Task goal »
In the records below, find the line containing "root.name = 'robotArmWithParcels';"; restate it and every later line word for word, through the last.
*** Opening Supplied records ***
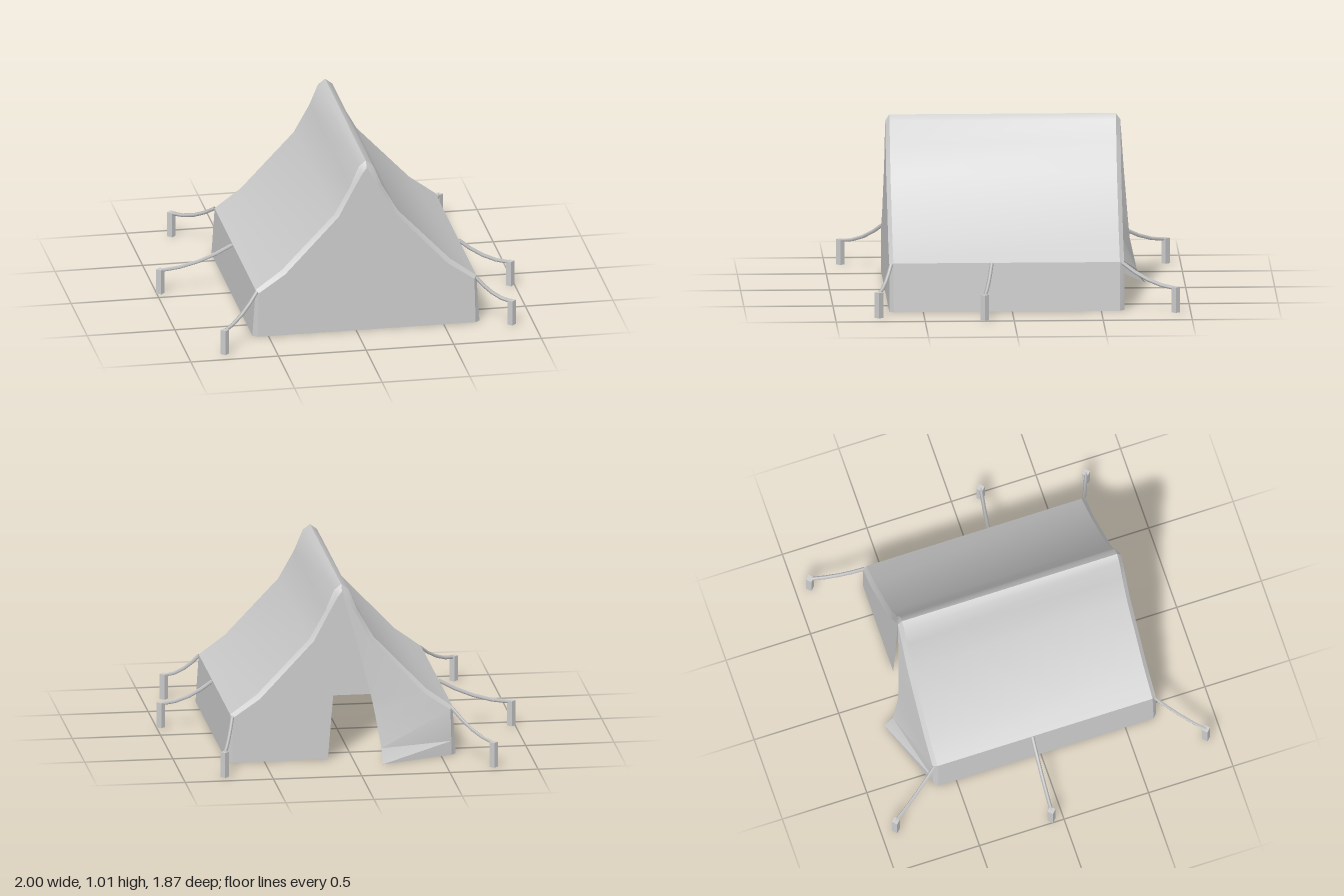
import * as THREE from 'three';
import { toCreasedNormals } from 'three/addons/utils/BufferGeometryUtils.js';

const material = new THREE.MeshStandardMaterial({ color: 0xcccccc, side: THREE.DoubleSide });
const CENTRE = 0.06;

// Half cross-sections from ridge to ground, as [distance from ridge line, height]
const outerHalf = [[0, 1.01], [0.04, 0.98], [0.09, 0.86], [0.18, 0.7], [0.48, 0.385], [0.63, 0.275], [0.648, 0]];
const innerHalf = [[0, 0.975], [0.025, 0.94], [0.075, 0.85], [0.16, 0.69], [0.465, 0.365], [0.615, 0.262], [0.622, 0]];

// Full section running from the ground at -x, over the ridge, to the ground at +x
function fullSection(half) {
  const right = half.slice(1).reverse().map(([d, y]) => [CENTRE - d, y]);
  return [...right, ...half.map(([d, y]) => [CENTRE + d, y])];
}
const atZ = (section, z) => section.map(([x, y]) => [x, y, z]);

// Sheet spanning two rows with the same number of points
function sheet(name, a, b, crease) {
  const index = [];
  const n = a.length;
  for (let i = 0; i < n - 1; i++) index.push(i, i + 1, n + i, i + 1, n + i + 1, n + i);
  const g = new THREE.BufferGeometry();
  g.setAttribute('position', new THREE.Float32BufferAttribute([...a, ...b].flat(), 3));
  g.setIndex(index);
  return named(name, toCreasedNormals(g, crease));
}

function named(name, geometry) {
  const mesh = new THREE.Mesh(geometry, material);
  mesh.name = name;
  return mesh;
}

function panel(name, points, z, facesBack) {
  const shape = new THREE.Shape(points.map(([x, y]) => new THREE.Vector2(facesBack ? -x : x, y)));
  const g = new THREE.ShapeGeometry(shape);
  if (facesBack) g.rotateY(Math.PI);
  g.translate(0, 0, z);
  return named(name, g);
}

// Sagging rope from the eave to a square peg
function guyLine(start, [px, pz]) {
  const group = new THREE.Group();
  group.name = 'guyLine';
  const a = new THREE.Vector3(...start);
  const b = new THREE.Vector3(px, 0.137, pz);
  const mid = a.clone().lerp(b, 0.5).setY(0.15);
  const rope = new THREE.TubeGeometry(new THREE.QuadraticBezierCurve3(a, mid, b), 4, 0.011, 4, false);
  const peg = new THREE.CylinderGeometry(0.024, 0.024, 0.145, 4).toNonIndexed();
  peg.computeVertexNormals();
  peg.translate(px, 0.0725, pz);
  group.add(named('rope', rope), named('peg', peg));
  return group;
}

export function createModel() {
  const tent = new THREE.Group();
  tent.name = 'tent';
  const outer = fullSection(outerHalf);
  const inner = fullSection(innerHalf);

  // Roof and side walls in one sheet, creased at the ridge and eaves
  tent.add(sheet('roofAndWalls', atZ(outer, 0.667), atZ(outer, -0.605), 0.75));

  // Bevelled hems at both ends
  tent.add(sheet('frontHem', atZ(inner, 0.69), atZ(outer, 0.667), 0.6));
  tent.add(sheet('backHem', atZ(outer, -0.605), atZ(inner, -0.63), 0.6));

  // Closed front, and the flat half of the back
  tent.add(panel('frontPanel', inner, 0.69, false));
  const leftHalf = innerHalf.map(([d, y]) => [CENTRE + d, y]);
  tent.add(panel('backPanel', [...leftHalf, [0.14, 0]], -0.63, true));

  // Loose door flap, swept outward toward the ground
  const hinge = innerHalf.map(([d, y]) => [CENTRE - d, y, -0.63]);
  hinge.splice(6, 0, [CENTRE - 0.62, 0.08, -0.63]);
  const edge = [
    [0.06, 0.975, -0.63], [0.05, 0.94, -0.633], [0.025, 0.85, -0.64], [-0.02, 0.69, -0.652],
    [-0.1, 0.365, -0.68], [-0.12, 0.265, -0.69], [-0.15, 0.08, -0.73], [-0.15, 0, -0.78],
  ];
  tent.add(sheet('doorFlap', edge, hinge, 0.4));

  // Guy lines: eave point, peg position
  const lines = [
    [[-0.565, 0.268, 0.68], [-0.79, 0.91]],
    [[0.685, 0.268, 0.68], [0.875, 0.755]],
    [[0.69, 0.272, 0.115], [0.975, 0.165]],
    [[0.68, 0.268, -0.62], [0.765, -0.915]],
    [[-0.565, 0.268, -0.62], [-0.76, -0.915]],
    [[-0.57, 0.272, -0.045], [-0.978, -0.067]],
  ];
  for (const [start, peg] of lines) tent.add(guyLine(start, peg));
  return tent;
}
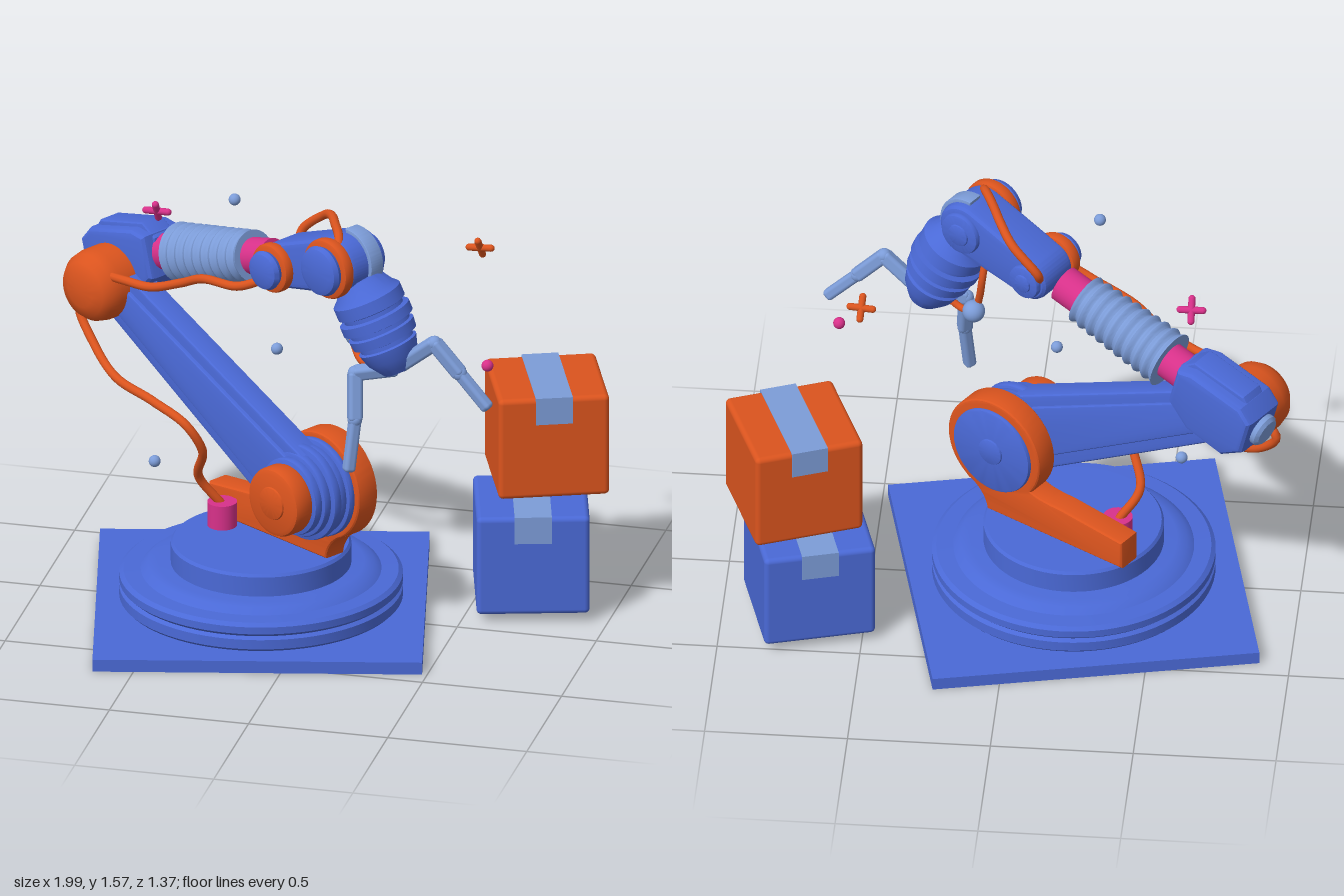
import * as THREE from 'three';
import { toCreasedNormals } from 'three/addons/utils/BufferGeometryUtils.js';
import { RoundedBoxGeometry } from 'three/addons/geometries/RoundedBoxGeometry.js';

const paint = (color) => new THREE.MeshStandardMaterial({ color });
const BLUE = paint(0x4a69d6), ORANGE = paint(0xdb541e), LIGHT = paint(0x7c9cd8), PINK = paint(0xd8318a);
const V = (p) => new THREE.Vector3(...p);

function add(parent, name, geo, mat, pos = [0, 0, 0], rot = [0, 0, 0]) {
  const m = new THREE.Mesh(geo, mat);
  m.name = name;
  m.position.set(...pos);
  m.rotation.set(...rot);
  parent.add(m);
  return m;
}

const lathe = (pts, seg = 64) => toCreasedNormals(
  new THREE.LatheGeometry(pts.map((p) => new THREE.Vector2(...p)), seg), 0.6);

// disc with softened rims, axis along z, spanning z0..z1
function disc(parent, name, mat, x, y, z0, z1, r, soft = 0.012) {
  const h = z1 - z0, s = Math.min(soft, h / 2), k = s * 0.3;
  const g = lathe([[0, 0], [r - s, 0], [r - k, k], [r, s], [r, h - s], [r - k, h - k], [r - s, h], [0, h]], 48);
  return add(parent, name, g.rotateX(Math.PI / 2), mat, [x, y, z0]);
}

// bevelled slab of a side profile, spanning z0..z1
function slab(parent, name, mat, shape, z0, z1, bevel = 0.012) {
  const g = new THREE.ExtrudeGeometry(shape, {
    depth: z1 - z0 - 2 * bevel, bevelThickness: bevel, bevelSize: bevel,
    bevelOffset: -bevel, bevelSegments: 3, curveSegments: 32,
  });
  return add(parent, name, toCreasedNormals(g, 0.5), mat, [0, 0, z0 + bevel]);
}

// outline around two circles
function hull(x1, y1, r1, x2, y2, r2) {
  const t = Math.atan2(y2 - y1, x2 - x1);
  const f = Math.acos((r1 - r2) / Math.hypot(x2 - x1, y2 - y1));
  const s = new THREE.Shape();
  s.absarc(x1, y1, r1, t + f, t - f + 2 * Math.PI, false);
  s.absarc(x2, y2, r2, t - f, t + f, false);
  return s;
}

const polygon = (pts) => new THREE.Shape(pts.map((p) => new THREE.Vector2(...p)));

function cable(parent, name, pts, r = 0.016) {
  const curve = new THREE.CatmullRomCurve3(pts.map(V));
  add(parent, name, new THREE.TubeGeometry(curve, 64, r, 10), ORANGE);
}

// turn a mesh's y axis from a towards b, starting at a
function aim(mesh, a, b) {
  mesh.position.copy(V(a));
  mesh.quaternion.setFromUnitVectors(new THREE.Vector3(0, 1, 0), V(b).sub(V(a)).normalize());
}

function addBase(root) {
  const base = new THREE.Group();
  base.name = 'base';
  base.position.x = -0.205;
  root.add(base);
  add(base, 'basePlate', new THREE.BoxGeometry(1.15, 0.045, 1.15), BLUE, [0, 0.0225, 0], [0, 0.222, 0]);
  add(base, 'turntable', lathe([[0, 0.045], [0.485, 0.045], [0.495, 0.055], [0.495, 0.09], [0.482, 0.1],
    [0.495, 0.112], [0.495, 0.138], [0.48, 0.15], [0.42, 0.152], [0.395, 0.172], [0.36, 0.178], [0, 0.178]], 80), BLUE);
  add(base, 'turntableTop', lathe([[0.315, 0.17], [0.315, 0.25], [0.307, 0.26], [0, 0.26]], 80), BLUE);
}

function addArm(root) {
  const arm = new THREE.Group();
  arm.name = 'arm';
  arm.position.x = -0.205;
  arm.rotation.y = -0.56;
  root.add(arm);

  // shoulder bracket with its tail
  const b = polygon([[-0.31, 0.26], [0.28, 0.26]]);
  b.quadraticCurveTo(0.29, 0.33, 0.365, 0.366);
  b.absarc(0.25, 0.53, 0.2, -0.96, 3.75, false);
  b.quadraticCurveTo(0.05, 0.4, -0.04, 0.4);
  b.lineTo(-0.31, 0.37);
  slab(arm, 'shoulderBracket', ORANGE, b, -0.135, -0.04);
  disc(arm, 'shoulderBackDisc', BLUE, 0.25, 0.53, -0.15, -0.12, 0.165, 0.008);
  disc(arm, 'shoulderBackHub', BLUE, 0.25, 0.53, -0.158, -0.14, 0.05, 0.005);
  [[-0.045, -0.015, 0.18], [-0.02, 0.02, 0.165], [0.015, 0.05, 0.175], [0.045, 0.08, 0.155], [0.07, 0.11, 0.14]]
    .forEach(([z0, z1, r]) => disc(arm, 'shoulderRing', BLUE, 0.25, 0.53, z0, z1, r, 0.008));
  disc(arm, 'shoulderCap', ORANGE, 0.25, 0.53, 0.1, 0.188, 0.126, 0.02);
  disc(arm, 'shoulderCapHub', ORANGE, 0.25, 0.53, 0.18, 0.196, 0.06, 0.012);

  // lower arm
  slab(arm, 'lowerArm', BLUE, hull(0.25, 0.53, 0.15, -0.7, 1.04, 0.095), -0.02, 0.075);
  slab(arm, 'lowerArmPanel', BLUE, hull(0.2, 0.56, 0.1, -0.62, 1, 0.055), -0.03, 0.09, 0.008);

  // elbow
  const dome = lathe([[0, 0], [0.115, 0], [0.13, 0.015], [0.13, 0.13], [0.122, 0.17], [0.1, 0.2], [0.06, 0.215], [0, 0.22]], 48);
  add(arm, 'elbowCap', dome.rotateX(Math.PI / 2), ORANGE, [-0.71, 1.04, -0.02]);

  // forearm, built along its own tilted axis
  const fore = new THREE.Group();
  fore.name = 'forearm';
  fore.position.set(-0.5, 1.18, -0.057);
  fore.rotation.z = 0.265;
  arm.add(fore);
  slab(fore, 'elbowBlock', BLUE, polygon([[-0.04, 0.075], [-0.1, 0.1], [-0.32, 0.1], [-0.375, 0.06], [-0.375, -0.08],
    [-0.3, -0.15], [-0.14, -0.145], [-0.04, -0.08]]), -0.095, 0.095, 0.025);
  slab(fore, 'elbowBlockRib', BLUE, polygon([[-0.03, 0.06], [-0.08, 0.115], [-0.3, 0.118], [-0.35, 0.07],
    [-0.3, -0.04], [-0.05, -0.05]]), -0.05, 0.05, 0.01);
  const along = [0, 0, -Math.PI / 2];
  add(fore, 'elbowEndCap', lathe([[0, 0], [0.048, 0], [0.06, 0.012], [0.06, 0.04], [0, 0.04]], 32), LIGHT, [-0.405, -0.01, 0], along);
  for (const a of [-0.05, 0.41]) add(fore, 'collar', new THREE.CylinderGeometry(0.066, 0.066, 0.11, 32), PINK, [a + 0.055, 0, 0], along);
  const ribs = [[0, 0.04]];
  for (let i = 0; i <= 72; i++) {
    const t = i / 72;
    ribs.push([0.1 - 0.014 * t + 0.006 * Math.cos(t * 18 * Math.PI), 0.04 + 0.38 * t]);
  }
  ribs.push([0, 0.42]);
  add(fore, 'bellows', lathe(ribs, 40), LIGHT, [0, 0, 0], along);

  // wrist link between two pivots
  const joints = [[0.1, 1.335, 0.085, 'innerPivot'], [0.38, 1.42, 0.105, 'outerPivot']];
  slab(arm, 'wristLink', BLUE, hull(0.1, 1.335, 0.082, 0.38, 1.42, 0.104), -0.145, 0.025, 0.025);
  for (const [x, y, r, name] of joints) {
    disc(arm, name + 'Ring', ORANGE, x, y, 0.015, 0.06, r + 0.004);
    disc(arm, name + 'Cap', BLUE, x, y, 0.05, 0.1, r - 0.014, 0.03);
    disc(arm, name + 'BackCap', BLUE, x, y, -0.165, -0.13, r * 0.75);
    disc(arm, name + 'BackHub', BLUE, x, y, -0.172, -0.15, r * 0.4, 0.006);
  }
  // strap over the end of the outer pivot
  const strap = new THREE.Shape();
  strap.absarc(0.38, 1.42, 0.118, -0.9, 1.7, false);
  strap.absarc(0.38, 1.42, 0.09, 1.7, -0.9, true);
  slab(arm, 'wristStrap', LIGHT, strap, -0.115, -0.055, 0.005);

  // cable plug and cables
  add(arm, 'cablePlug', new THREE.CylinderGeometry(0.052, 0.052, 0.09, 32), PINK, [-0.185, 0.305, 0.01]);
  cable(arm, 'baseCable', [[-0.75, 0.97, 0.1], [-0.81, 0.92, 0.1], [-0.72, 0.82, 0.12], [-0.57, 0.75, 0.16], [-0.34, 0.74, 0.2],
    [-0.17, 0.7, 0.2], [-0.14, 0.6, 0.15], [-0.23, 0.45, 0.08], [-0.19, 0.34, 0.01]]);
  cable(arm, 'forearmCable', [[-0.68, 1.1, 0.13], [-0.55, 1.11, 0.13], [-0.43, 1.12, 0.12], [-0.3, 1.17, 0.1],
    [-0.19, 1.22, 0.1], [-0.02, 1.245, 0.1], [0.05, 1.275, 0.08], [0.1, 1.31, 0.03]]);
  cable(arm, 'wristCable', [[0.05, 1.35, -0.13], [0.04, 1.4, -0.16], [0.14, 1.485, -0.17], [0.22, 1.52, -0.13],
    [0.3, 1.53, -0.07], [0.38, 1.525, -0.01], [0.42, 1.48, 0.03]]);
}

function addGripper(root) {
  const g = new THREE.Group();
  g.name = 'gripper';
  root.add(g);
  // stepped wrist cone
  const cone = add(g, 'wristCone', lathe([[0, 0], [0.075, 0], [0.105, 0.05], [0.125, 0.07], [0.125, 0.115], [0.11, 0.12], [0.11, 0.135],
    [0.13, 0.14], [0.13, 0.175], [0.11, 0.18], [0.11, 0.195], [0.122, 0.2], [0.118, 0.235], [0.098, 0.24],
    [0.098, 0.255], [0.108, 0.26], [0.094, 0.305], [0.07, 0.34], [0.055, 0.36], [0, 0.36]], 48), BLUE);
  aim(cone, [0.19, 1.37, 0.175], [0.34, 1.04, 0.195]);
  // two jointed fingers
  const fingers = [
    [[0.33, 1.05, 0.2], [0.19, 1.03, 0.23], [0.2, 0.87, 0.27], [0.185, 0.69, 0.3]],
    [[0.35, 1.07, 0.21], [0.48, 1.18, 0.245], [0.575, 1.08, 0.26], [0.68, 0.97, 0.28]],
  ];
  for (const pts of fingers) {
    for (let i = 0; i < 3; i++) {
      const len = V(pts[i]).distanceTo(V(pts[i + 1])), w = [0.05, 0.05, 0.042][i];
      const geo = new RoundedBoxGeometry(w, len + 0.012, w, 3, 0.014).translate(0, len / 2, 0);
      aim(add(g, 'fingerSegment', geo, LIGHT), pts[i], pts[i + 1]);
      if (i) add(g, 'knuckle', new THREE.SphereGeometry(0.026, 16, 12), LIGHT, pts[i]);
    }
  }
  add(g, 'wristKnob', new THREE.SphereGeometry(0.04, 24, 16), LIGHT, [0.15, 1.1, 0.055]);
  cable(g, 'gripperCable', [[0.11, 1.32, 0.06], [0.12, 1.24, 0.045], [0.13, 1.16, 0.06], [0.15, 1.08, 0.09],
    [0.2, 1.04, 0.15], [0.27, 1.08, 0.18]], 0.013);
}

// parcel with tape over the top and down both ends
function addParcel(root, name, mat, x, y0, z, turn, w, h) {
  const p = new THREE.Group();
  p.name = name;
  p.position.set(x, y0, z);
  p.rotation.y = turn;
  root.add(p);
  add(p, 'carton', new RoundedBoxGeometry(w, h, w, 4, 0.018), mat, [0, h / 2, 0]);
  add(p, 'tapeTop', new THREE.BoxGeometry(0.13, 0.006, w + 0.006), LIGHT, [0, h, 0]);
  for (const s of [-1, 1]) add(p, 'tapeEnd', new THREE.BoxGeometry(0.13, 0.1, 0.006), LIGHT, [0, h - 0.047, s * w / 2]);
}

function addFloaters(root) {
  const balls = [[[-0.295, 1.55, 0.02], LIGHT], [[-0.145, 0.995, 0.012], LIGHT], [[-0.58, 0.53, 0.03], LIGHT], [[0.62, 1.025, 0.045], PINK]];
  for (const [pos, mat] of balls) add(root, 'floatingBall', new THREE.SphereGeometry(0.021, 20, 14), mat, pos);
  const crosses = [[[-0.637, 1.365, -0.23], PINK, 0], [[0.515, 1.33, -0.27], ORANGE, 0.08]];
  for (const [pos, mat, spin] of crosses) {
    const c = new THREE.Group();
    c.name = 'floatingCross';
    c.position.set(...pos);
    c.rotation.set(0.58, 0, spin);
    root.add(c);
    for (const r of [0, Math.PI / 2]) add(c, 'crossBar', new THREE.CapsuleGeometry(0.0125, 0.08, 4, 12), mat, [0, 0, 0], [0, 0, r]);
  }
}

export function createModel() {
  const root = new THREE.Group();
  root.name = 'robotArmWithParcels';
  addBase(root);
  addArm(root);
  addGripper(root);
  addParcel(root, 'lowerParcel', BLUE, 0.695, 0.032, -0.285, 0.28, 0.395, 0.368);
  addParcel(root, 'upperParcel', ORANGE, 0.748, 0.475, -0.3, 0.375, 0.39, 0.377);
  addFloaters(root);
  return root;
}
*** Closing Supplied records ***
Result for this task »
  root.name = 'robotArmWithParcels';
  addBase(root);
  addArm(root);
  addGripper(root);
  addParcel(root, 'lowerParcel', BLUE, 0.695, 0.032, -0.285, 0.28, 0.395, 0.368);
  addParcel(root, 'upperParcel', ORANGE, 0.748, 0.475, -0.3, 0.375, 0.39, 0.377);
  addFloaters(root);
  return root;
}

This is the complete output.